## Exercise requirements
Copy out each line of the data that holds the string "materials".

(Plain-text document sources)
= = = = = = =

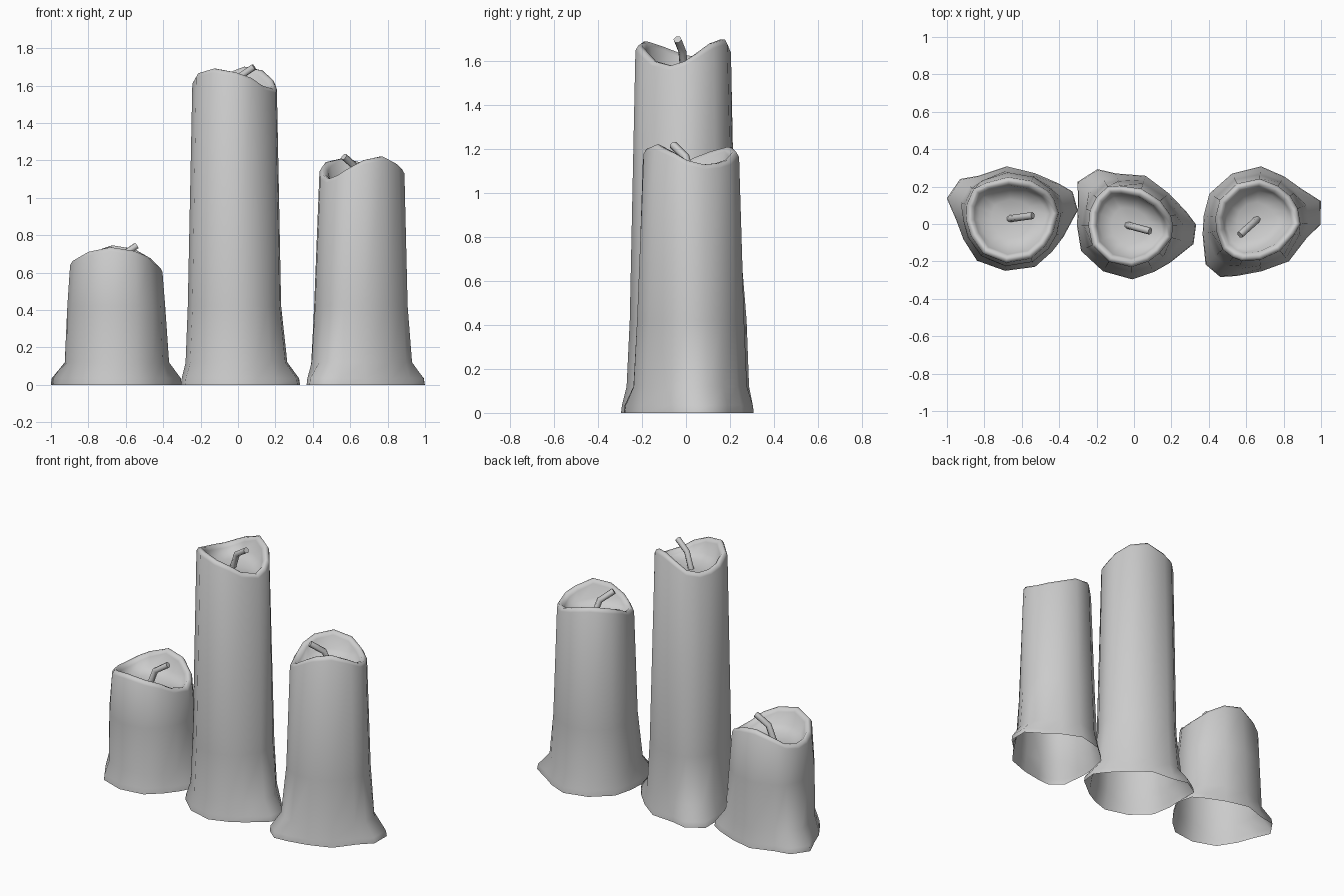
import bpy, bmesh
from math import sin, cos, radians

cube = bpy.data.objects.get("Cube")
if cube:
    bpy.data.objects.remove(cube)

wax = bpy.data.materials.new("grey_wax")
wax.use_nodes = True
wax.diffuse_color = (0.6, 0.6, 0.6, 1)
wax.node_tree.nodes["Principled BSDF"].inputs["Base Color"].default_value = (0.6, 0.6, 0.6, 1)

# Melted outline: angle, foot radius, rim radius, rim height
OUTLINE = [
    (-178, .30, .243, .665), (-157, .285, .236, .68), (-130, .295, .24, .715),
    (-98, .283, .235, .74), (-65, .286, .232, .72), (-40, .277, .225, .69),
    (-20, .29, .226, .65), (7, .352, .243, .63), (24, .352, .24, .65),
    (37, .31, .236, .68), (63, .27, .22, .73), (96, .28, .218, .75),
    (128, .29, .234, .71), (143, .35, .255, .68), (163, .367, .25, .66),
]
FLOOR = 0.59


def finish(obj, turn, centre):
    obj.location = (centre[0], centre[1], 0)
    obj.rotation_euler.z = radians(turn)
    obj.data.materials.append(wax)


def candle_body(name, centre, turn, rise, girth):
    bm = bmesh.new()

    def ring(shape):
        verts = []
        for angle, foot, rim, top in OUTLINE:
            r, z = shape(foot, rim * girth, top + rise)
            verts.append(bm.verts.new((r * cos(radians(angle)), r * sin(radians(angle)), z)))
        return verts

    floor = FLOOR + rise
    shapes = [
        # flared foot and tapering wall
        lambda f, r, t: (f, 0),
        lambda f, r, t: (f * .985, .035),
        lambda f, r, t: (.255 + .35 * (f - .27), .12),
        lambda f, r, t: (.6 * r + .4 * .26 + .01, .42),
        lambda f, r, t: (r, t - .025),
        # rounded lip
        lambda f, r, t: (r - .012, t - .004),
        lambda f, r, t: (r - .03, t - .004),
        lambda f, r, t: (r - .045, t - .025),
        # melted bowl
        lambda f, r, t: (r * .72, floor + .3 * (t - floor)),
        lambda f, r, t: (r * .45, floor + .01),
    ]
    rings = [ring(s) for s in shapes]
    n = len(OUTLINE)
    for low, high in zip(rings, rings[1:]):
        for i in range(n):
            j = (i + 1) % n
            bm.faces.new((low[i], low[j], high[j], high[i]))
    middle = bm.verts.new((0, 0, floor))
    for i in range(n):
        bm.faces.new((rings[-1][i], rings[-1][(i + 1) % n], middle))
    for face in bm.faces:
        face.smooth = True
    mesh = bpy.data.meshes.new(name)
    bm.to_mesh(mesh)
    bm.free()
    obj = bpy.data.objects.new(name, mesh)
    bpy.context.collection.objects.link(obj)
    finish(obj, turn, centre)


def candle_wick(name, centre, turn, rise):
    curve = bpy.data.curves.new(name, "CURVE")
    curve.dimensions = "3D"
    curve.bevel_depth = 0.019
    curve.bevel_resolution = 1
    curve.use_fill_caps = True
    path = [(-.02, FLOOR - .02), (.025, .69), (.11, .745)]
    spline = curve.splines.new("POLY")
    spline.points.add(len(path) - 1)
    for point, (x, z) in zip(spline.points, path):
        point.co = (x, 0, z + rise, 1)
    obj = bpy.data.objects.new(name, curve)
    bpy.context.collection.objects.link(obj)
    finish(obj, turn + 8, centre)


# Short, tall and medium candles: centre, turn, extra height, girth
for label, centre, turn, rise, girth in [
    ("short", (-.65, .03), 0, 0, 1.02),
    ("tall", (-.02, -.01), -23, .955, .95),
    ("medium", (.648, .015), 214, .475, .95),
]:
    candle_body(label + "_candle", centre, turn, rise, girth)
    candle_wick(label + "_wick", centre, turn, rise)
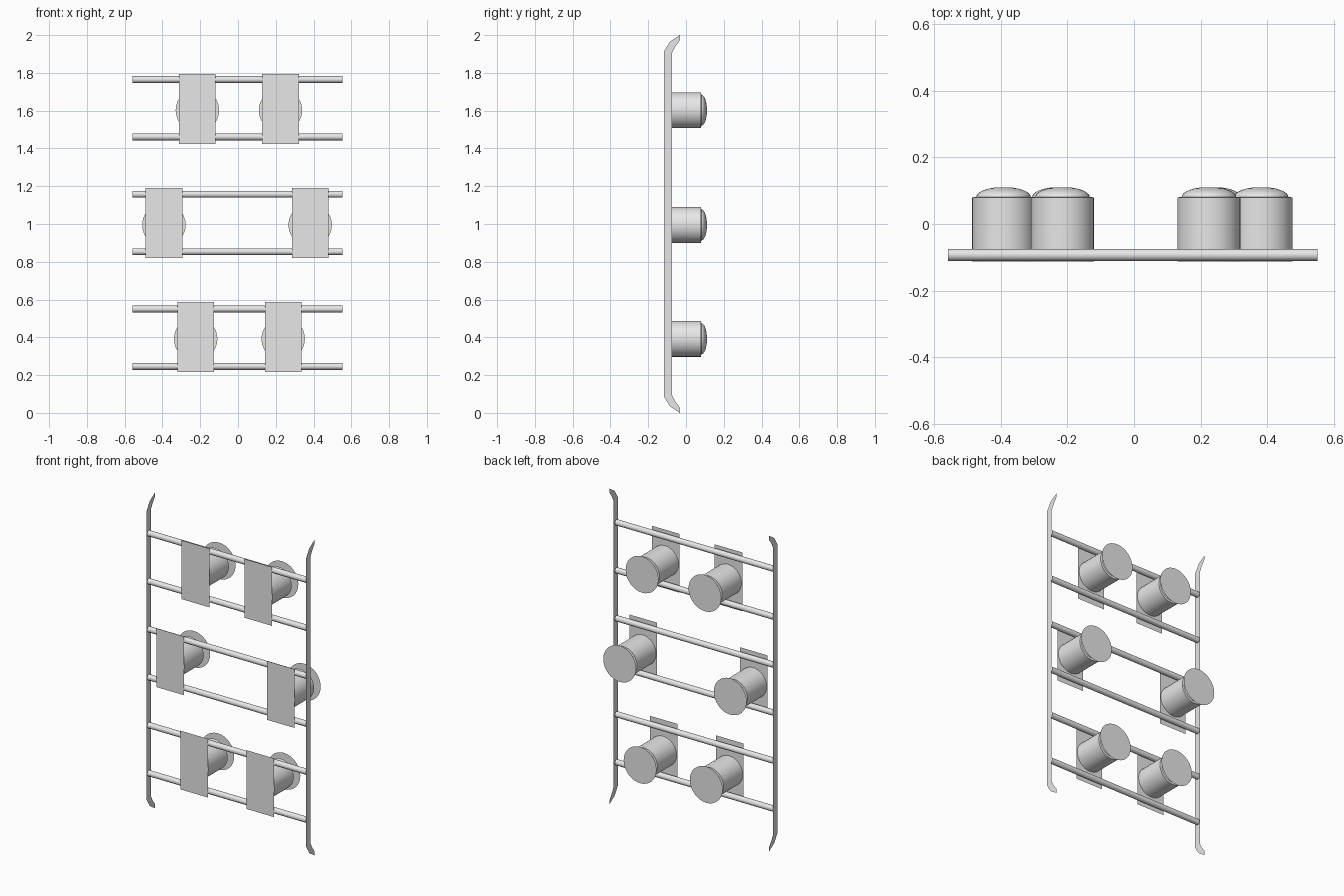
import bpy, bmesh, math

if "Cube" in bpy.data.objects:
    bpy.data.objects.remove(bpy.data.objects["Cube"])

grey = bpy.data.materials.new("light_grey")
grey.diffuse_color = (0.8, 0.8, 0.8, 1)
grey.use_nodes = True
grey.node_tree.nodes["Principled BSDF"].inputs["Base Color"].default_value = grey.diffuse_color


def make(name, verts, faces, smooth=False):
    me = bpy.data.meshes.new(name)
    me.from_pydata(verts, [], faces)
    bm = bmesh.new()
    bm.from_mesh(me)
    if smooth:
        bmesh.ops.recalc_face_normals(bm, faces=bm.faces[:])
    bm.to_mesh(me)
    bm.free()
    me.materials.append(grey)
    ob = bpy.data.objects.new(name, me)
    bpy.context.collection.objects.link(ob)
    if smooth:
        bpy.ops.object.select_all(action='DESELECT')
        ob.select_set(True)
        bpy.context.view_layer.objects.active = ob
        bpy.ops.object.shade_smooth_by_angle(angle=math.radians(35))
    return ob


def lathe(name, profile, place, n=32):
    """Revolve (radius, axial) points; place(a, b, axial) maps to xyz."""
    verts, faces = [], []
    for r, h in profile:
        for i in range(n):
            t = 2 * math.pi * i / n
            verts.append(place(r * math.cos(t), r * math.sin(t), h))
    for k in range(len(profile) - 1):
        for i in range(n):
            j = (i + 1) % n
            faces.append((k * n + i, k * n + j, (k + 1) * n + j, (k + 1) * n + i))
    faces.append(tuple(range(n)))
    faces.append(tuple(range((len(profile) - 1) * n, len(profile) * n)))
    return make(name, verts, faces, True)


# Side rails: flat sheets with curled ends
outer = [(-0.116, 1.0), (-0.116, 1.915), (-0.085, 1.965), (-0.032, 2.0)]
inner = [(-0.074, 1.0), (-0.074, 1.905), (-0.057, 1.939), (-0.031, 1.975)]
for side, x in (("left", -0.559), ("right", 0.559)):
    verts, faces = [], []
    for flip in (False, True):
        for o, i in zip(outer, inner):
            for y, z in (o, i):
                verts.append((x, y, 2 - z if flip else z))
        b = 8 if flip else 0
        for k in range(3):
            q = (b + 2 * k, b + 2 * k + 1, b + 2 * k + 3, b + 2 * k + 2)
            faces.append(q[::-1] if flip == (x > 0) else q)
    make(side + "_rail", verts, faces)

# Rungs
for k in range(6):
    z = 0.246 + k * 0.3038
    lathe("rung", [(0.018, -0.559), (0.018, 0.552)],
          lambda a, b, h: (h, -0.093 + a, z + b), 16)

# Lamps: back plate, can, domed lens and front disc
dome = [(0.082 * math.cos(t), 0.081 + 0.03 * math.sin(t))
        for t in [math.pi / 2 * s / 8 for s in range(8)]]
rows = [(1.602, 1.609, (-0.215, 0.225)),
        (0.995, 1.005, (-0.392, 0.382)),
        (0.392, 0.402, (-0.224, 0.239))]
for zc, zp, xs in rows:
    for x in xs:
        def place(a, b, h):
            return (x + a, h, zc + b)
        w, d = 0.097, 0.186
        make("back_plate", [(x - w, -0.118, zp - d), (x + w, -0.118, zp - d),
                            (x + w, -0.118, zp + d), (x - w, -0.118, zp + d)],
             [(0, 1, 2, 3)])
        lathe("lamp_can_and_lens", [(0.095, -0.112), (0.095, 0.08)] + dome, place)
        ring = [place(0.115 * math.cos(2 * math.pi * i / 32),
                      0.115 * math.sin(2 * math.pi * i / 32), 0.118)
                for i in range(32)]
        make("front_disc", ring, [tuple(reversed(range(32)))])
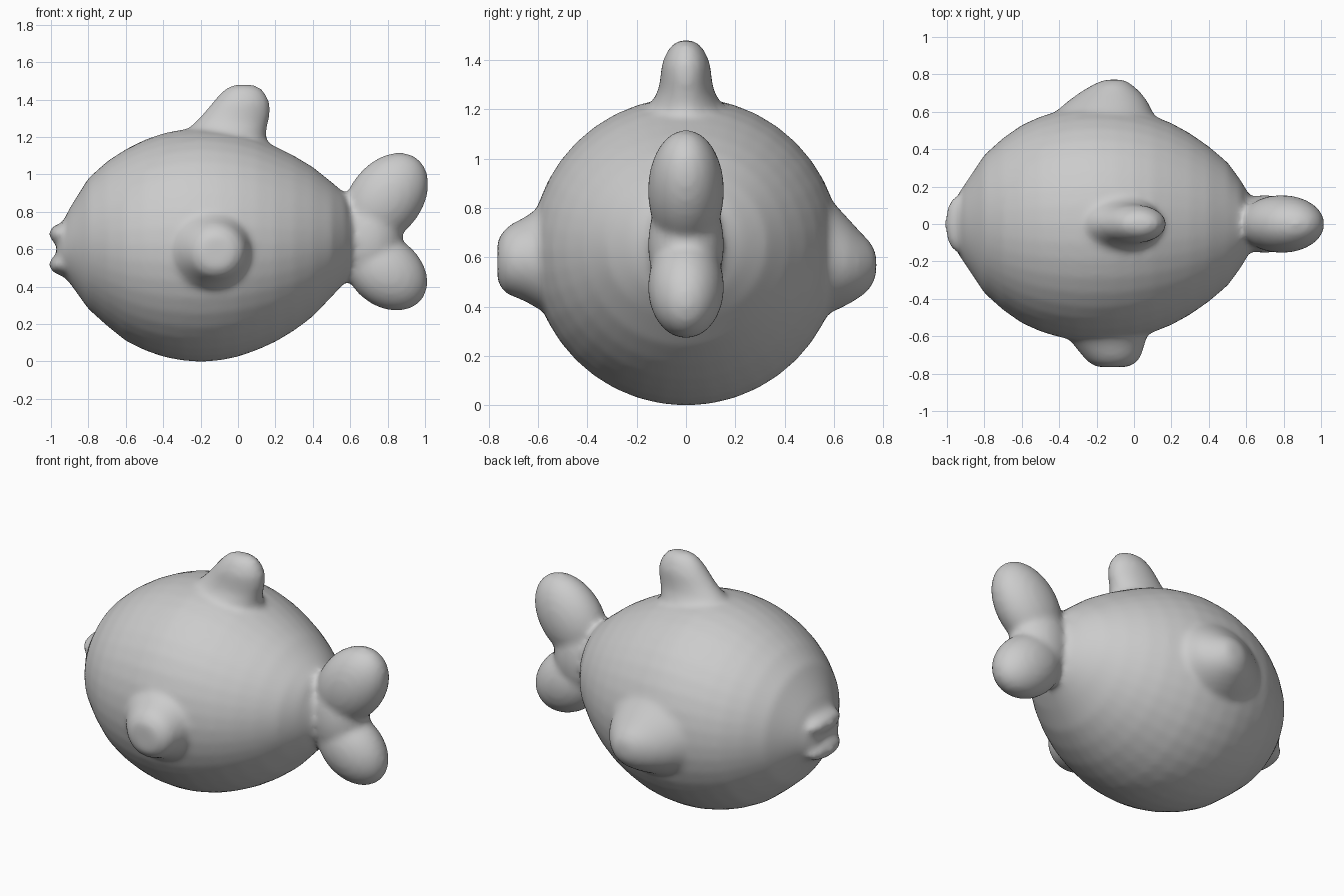
import bpy, bmesh, math
from mathutils import Vector, Matrix

if "Cube" in bpy.data.objects:
    bpy.data.objects.remove(bpy.data.objects["Cube"])

grey = bpy.data.materials.new("soft_grey")
grey.use_nodes = True
colour = (0.6, 0.6, 0.6, 1)
grey.diffuse_color = colour
grey.node_tree.nodes["Principled BSDF"].inputs["Base Color"].default_value = colour

bm = bmesh.new()


def loft(axis, sections, n=40):
    """Capped tube of ellipses; each section is (position, min_a, max_a, min_b, max_b)."""
    others = [i for i in range(3) if i != axis]
    rings = []
    for pos, a0, a1, b0, b1 in sections:
        ring = []
        for k in range(n):
            t = 2 * math.pi * k / n
            p = Vector()
            p[axis] = pos
            p[others[0]] = (a0 + a1) / 2 + (a1 - a0) / 2 * math.cos(t)
            p[others[1]] = (b0 + b1) / 2 + (b1 - b0) / 2 * math.sin(t)
            ring.append(bm.verts.new(p))
        rings.append(ring)
    faces = [bm.faces.new(rings[0]), bm.faces.new(rings[-1])]
    for r, s in zip(rings, rings[1:]):
        for k in range(n):
            j = (k + 1) % n
            faces.append(bm.faces.new((r[k], r[j], s[j], s[k])))
    bmesh.ops.recalc_face_normals(bm, faces=faces)


def ellipsoid(centre, radii, tilt=0):
    m = (Matrix.Translation(centre) @ Matrix.Rotation(tilt, 4, 'Y')
         @ Matrix.Diagonal((*radii, 1)))
    bmesh.ops.create_uvsphere(bm, u_segments=32, v_segments=20, radius=1, matrix=m)


# Plump body: x position, half width, bottom, top
body = [(-0.97, .10, .52, .68), (-0.94, .16, .46, .74), (-0.9, .22, .42, .82),
        (-0.8, .37, .28, .98), (-0.7, .46, .19, 1.07), (-0.6, .53, .11, 1.135),
        (-0.5, .575, .06, 1.185), (-0.4, .605, .025, 1.22), (-0.3, .625, .005, 1.24),
        (-0.2, .63, -.002, 1.25), (-0.1, .625, .005, 1.243), (0, .61, .025, 1.225),
        (0.1, .58, .06, 1.195), (0.2, .54, .105, 1.15), (0.3, .485, .165, 1.1),
        (0.4, .415, .24, 1.04), (0.5, .33, .345, .96), (0.57, .235, .42, .90),
        (0.62, .15, .5, .8)]
loft(0, [(x, -w, w, lo, hi) for x, w, lo, hi in body])

# Lips, leaving a notch for the mouth
for z in (.682, .518):
    ellipsoid((-.945, 0, z), (.065, .15, .055))

# Forked tail: a long upper lobe and a shorter lower lobe
ellipsoid((.79, 0, .87), (.275, .155, .195), math.radians(-52))
ellipsoid((.79, 0, .48), (.245, .155, .185), math.radians(38))
ellipsoid((.70, 0, .65), (.18, .155, .25))

# Dorsal fin, leaning backwards
loft(2, [(1.12, -.30, .16, -.16, .16), (1.22, -.29, .15, -.145, .145),
         (1.27, -.24, .16, -.115, .115), (1.32, -.19, .172, -.105, .105),
         (1.38, -.14, .172, -.1, .1), (1.43, -.10, .15, -.08, .08),
         (1.465, -.06, .12, -.055, .055), (1.48, -.02, .08, -.025, .025)])

# Stubby side fins, the left one with a broader root
loft(1, [(.50, -.46, .14, .36, .92), (.60, -.42, .10, .38, .82),
         (.66, -.35, .07, .41, .755), (.71, -.28, .03, .44, .70),
         (.745, -.22, -.01, .47, .665), (.772, -.16, -.05, .52, .62)])
loft(1, [(-.50, -.38, .10, .37, .84), (-.60, -.36, .07, .39, .80),
         (-.65, -.32, .055, .42, .765), (-.70, -.28, .04, .44, .74),
         (-.735, -.25, .02, .455, .715), (-.765, -.20, -.03, .50, .67)])

mesh = bpy.data.meshes.new("fish")
bm.to_mesh(mesh)
bm.free()
mesh.materials.append(grey)
fish = bpy.data.objects.new("fish", mesh)
bpy.context.collection.objects.link(fish)

# Fuse the parts into one skin and soften the joins
fuse = fish.modifiers.new("fuse", 'REMESH')
fuse.mode = 'VOXEL'
fuse.voxel_size = 0.018
fuse.use_smooth_shade = True
soften = fish.modifiers.new("soften", 'SMOOTH')
soften.factor = 0.5
soften.iterations = 10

= = = = = = =

## Answer to the problem
wax = bpy.data.materials.new("grey_wax")
    obj.data.materials.append(wax)
grey = bpy.data.materials.new("light_grey")
    me.materials.append(grey)
grey = bpy.data.materials.new("soft_grey")
mesh.materials.append(grey)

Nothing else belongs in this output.